━━━ Material provided

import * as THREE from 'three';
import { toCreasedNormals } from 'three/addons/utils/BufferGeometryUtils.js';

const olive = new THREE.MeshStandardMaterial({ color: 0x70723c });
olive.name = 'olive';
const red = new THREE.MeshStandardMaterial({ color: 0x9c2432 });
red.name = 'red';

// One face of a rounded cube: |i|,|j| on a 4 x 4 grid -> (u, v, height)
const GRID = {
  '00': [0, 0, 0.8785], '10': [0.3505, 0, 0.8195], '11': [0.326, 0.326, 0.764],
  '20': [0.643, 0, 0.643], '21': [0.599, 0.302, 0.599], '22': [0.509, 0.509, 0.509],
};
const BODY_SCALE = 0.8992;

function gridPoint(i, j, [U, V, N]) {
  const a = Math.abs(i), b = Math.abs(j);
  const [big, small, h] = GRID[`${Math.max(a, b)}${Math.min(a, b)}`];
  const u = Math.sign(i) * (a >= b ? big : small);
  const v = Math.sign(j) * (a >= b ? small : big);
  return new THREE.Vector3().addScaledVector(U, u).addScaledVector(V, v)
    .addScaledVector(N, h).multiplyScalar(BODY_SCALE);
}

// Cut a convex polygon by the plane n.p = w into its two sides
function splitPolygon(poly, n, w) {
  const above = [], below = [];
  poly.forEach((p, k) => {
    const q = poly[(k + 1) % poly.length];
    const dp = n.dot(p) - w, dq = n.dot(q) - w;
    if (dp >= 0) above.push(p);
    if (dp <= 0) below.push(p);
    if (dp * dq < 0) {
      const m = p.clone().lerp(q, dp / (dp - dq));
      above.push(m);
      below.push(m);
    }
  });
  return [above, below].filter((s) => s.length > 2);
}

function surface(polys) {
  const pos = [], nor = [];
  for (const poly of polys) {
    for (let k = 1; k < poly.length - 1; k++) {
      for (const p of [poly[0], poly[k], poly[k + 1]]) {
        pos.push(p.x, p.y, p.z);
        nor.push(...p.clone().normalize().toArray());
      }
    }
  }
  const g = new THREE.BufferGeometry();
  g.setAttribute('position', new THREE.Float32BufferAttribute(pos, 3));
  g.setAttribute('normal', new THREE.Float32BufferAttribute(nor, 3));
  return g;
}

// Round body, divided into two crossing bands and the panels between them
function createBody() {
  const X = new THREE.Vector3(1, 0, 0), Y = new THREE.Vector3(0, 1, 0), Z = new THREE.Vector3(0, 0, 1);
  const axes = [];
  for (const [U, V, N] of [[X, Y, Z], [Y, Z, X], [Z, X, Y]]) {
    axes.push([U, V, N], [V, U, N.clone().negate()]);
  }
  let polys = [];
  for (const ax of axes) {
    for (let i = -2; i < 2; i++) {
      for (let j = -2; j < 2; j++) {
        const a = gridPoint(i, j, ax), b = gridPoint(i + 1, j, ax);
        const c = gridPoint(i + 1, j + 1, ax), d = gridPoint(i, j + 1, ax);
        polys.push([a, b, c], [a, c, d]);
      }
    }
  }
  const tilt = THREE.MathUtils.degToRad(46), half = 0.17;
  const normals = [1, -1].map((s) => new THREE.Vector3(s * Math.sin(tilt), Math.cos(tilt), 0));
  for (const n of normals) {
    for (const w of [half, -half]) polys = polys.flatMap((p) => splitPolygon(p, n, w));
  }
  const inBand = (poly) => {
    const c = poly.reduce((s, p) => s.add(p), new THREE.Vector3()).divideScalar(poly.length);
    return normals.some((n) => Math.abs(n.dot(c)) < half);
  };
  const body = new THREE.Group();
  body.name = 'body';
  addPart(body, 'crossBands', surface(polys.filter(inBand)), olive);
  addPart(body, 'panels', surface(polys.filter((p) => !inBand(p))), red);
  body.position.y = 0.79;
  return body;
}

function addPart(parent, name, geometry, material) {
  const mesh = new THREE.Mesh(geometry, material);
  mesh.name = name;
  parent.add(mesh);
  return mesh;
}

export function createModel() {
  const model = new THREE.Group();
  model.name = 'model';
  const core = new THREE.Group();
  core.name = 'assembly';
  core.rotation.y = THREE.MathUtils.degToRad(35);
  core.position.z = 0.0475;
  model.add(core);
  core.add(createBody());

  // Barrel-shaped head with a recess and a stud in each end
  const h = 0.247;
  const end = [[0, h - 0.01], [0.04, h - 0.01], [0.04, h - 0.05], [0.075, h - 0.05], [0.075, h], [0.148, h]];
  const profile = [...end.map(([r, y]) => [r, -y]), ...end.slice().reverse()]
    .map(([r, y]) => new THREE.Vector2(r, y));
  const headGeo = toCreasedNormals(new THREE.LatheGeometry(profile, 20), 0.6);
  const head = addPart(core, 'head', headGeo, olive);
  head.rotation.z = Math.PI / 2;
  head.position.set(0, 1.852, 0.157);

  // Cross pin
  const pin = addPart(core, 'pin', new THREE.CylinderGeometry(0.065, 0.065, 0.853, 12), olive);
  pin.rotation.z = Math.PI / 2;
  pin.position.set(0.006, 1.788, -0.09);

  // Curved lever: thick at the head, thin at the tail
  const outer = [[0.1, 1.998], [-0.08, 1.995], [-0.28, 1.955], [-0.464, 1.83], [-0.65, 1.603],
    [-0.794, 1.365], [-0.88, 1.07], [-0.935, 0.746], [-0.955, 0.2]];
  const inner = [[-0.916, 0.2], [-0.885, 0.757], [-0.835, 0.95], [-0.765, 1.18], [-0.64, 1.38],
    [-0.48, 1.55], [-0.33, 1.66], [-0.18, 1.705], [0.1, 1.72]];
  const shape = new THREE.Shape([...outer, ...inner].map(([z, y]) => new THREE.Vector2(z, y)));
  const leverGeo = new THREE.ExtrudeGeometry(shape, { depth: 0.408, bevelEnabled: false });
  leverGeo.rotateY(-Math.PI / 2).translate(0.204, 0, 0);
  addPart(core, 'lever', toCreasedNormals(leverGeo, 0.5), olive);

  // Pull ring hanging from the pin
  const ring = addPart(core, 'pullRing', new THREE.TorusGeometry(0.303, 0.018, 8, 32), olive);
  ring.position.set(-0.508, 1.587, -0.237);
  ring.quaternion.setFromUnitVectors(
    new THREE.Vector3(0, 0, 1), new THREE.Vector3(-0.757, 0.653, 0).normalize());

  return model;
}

━━━━━━

Work required: Using the entries above, tally every line that holds the word "push". Answer with that number only.

Finished exercise: 8